### Exercise material

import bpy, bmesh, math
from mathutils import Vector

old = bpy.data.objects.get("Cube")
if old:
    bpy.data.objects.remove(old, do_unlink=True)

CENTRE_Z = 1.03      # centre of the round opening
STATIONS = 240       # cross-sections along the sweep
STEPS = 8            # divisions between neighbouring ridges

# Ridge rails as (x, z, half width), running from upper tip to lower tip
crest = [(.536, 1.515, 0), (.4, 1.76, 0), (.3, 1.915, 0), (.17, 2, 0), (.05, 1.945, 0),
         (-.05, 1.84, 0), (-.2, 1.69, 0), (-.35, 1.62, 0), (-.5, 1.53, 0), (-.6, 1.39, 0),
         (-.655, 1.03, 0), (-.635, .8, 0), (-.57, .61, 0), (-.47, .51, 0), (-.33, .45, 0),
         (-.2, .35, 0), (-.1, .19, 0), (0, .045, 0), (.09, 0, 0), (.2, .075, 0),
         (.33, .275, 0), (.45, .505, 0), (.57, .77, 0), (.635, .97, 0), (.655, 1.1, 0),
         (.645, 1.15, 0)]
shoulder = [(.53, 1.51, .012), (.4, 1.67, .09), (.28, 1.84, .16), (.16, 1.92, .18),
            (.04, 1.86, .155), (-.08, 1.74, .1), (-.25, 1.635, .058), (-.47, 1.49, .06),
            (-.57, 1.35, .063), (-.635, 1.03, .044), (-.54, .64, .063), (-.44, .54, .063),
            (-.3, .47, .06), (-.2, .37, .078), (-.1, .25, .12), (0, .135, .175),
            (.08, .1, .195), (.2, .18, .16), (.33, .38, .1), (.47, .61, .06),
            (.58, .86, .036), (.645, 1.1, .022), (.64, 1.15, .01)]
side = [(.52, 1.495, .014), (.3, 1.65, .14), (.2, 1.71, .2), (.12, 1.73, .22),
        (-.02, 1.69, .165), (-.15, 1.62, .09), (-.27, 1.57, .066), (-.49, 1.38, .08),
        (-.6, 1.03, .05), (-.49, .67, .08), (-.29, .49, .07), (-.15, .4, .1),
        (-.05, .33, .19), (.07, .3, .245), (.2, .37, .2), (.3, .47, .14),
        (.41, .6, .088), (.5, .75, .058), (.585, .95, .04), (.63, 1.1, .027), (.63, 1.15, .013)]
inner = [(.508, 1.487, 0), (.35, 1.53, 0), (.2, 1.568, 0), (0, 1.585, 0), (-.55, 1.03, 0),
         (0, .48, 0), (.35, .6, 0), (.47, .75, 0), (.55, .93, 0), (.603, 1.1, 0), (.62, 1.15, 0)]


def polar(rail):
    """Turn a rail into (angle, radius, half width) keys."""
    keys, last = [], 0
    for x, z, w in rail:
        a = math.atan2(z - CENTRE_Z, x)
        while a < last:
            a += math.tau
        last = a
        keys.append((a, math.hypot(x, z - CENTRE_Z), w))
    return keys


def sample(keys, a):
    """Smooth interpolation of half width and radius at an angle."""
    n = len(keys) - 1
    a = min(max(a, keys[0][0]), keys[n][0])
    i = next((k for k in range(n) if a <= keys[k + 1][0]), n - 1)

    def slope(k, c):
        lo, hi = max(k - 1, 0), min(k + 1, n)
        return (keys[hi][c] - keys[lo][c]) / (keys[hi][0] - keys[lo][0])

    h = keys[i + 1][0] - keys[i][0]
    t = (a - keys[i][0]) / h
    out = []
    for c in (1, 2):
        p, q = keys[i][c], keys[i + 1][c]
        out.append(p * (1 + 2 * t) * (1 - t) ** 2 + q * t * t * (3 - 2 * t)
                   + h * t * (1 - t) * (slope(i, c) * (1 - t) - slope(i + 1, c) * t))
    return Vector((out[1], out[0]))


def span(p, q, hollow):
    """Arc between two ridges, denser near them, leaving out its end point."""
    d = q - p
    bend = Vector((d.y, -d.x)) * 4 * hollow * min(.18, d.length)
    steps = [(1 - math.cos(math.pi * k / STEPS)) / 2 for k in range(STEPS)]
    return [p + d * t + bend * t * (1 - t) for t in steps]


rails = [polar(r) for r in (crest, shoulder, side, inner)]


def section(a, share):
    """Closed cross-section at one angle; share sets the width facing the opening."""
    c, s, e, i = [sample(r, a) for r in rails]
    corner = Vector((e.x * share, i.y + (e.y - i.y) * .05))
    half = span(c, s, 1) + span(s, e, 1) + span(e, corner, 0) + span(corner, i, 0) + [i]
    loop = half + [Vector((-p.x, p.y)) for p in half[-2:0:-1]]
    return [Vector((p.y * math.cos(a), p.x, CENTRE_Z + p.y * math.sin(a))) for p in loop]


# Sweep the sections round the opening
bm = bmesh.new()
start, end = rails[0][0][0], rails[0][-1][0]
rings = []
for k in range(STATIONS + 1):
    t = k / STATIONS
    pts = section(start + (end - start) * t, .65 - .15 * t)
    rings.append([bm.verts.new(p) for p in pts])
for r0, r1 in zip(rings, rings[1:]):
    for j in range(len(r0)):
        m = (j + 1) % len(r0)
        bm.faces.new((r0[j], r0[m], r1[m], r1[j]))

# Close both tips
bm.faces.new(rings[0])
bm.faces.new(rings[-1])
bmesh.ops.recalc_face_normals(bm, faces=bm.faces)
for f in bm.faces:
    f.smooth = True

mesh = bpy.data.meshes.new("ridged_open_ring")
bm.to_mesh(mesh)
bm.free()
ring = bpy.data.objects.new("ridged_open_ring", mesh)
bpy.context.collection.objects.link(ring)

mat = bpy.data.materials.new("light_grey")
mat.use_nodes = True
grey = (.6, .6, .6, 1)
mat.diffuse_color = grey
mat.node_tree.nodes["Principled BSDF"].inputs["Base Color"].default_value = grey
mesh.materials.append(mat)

### Prompt
Give back, verbatim, the lines from the top of the entries above through the line containing "# Ridge rails".

### Answer for this exercise
import bpy, bmesh, math
from mathutils import Vector

old = bpy.data.objects.get("Cube")
if old:
    bpy.data.objects.remove(old, do_unlink=True)

CENTRE_Z = 1.03      # centre of the round opening
STATIONS = 240       # cross-sections along the sweep
STEPS = 8            # divisions between neighbouring ridges

# Ridge rails as (x, z, half width), running from upper tip to lower tip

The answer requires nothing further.